#### What is being asked
Reproduce the entries shown below only from the line with "bm.faces.new(rings[0])" down to the line with "face = bm.faces.new([bm.verts.new((x, -depth", keeping both end lines and copying each one exactly.

#### Data listing

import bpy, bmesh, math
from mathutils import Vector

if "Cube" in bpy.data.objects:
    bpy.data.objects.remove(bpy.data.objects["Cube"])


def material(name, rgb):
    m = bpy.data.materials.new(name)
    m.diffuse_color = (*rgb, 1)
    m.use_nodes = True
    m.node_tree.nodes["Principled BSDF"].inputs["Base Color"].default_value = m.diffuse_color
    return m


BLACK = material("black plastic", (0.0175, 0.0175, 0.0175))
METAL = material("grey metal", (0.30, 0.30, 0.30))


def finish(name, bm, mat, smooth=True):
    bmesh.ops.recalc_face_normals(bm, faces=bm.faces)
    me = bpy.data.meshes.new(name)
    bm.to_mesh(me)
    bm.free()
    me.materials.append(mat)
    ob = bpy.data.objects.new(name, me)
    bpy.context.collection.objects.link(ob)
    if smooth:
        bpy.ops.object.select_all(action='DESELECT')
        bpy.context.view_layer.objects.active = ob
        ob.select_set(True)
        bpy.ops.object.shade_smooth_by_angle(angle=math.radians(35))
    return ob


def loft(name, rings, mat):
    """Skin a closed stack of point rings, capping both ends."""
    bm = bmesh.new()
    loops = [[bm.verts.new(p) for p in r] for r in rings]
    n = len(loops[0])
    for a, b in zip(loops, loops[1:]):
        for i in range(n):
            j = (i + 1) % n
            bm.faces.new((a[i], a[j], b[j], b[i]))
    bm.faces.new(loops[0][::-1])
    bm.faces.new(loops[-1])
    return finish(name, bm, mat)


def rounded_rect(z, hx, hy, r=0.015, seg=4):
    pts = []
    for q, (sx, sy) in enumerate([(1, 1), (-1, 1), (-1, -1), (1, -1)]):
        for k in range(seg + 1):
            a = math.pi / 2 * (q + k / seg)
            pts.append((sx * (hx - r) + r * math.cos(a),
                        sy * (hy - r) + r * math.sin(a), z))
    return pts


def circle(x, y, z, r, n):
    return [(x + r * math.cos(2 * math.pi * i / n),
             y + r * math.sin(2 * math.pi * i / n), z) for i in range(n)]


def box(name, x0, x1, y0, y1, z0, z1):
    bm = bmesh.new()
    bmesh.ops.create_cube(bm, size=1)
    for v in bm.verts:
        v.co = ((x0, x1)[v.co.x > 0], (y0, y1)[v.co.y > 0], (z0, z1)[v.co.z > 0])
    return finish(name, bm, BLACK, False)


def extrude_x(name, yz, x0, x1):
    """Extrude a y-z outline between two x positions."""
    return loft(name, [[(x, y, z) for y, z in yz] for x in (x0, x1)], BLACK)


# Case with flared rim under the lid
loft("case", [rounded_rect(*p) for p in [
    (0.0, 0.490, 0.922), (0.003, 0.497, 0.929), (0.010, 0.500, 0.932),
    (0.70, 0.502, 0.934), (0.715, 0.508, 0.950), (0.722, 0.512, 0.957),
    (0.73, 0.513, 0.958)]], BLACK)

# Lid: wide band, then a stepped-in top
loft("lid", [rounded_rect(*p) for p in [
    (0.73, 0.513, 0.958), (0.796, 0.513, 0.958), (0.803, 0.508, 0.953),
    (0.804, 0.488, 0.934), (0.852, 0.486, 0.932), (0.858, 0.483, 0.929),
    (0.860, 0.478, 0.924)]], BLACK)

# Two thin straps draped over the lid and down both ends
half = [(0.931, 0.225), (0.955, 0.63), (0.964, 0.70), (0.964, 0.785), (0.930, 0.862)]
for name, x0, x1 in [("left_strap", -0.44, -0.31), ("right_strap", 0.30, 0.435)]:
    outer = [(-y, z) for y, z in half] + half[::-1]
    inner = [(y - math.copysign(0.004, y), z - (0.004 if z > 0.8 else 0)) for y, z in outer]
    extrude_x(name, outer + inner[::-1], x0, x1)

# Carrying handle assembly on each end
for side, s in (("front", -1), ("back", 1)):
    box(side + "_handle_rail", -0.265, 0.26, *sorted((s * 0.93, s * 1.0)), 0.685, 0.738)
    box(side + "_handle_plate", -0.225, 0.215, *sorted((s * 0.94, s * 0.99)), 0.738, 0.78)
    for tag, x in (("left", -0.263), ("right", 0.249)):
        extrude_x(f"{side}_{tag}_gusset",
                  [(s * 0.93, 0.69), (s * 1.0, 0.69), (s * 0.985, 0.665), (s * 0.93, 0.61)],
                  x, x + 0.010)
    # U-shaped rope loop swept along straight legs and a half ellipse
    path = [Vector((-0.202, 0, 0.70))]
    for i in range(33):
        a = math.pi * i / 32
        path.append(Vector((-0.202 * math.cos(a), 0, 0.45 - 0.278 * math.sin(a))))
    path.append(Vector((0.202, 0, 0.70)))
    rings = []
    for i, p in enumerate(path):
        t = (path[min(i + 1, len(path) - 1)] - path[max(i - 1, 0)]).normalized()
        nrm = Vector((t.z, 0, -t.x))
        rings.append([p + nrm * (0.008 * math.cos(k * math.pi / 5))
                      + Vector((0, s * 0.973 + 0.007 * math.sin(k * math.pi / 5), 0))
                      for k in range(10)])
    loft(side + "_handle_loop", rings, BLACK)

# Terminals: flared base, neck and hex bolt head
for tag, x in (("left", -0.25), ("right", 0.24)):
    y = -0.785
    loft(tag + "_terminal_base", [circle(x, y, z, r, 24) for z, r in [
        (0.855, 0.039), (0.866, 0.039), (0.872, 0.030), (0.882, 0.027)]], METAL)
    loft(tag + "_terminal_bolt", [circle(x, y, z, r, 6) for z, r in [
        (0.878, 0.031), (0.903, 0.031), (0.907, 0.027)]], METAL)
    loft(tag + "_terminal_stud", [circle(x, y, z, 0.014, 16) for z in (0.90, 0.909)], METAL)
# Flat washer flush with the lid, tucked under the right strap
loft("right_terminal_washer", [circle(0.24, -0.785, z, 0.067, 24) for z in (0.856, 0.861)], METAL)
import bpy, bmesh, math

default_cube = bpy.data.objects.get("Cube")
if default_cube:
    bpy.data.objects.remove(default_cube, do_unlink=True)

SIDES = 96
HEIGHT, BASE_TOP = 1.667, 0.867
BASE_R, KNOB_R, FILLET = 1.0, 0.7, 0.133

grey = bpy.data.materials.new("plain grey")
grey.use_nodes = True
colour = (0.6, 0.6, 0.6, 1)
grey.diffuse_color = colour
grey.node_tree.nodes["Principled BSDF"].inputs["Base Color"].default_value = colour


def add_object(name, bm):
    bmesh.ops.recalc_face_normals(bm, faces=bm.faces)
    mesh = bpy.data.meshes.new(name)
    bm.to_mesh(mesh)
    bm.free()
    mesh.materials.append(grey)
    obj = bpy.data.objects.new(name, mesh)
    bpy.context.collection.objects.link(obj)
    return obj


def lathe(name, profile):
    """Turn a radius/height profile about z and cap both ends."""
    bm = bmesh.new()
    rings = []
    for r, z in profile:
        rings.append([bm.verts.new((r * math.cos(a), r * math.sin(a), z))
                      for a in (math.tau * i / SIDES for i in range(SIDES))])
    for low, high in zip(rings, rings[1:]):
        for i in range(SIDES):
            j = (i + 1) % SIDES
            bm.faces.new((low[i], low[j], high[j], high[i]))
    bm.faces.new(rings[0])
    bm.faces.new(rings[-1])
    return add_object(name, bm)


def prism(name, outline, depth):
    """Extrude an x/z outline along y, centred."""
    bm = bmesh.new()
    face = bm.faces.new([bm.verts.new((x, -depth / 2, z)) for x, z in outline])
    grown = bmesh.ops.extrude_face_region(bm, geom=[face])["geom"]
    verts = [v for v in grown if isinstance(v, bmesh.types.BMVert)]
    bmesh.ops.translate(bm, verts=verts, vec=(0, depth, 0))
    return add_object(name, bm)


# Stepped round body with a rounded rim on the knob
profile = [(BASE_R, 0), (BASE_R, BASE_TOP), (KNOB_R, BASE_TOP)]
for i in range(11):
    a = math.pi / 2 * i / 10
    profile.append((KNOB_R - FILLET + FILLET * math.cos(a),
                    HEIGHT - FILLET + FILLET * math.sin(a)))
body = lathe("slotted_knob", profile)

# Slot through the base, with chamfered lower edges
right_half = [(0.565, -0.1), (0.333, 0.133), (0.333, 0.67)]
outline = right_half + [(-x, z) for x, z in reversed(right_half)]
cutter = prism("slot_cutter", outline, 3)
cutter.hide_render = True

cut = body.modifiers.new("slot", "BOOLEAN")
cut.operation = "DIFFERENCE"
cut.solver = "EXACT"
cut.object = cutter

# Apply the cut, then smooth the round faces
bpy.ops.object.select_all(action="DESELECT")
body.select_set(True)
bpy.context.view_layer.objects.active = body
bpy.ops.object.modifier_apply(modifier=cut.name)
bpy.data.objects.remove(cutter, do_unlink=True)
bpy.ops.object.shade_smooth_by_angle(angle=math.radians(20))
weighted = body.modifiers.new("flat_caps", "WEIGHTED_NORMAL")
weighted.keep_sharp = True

#### Answer to this exercise
    bm.faces.new(rings[0])
    bm.faces.new(rings[-1])
    return add_object(name, bm)


def prism(name, outline, depth):
    """Extrude an x/z outline along y, centred."""
    bm = bmesh.new()
    face = bm.faces.new([bm.verts.new((x, -depth / 2, z)) for x, z in outline])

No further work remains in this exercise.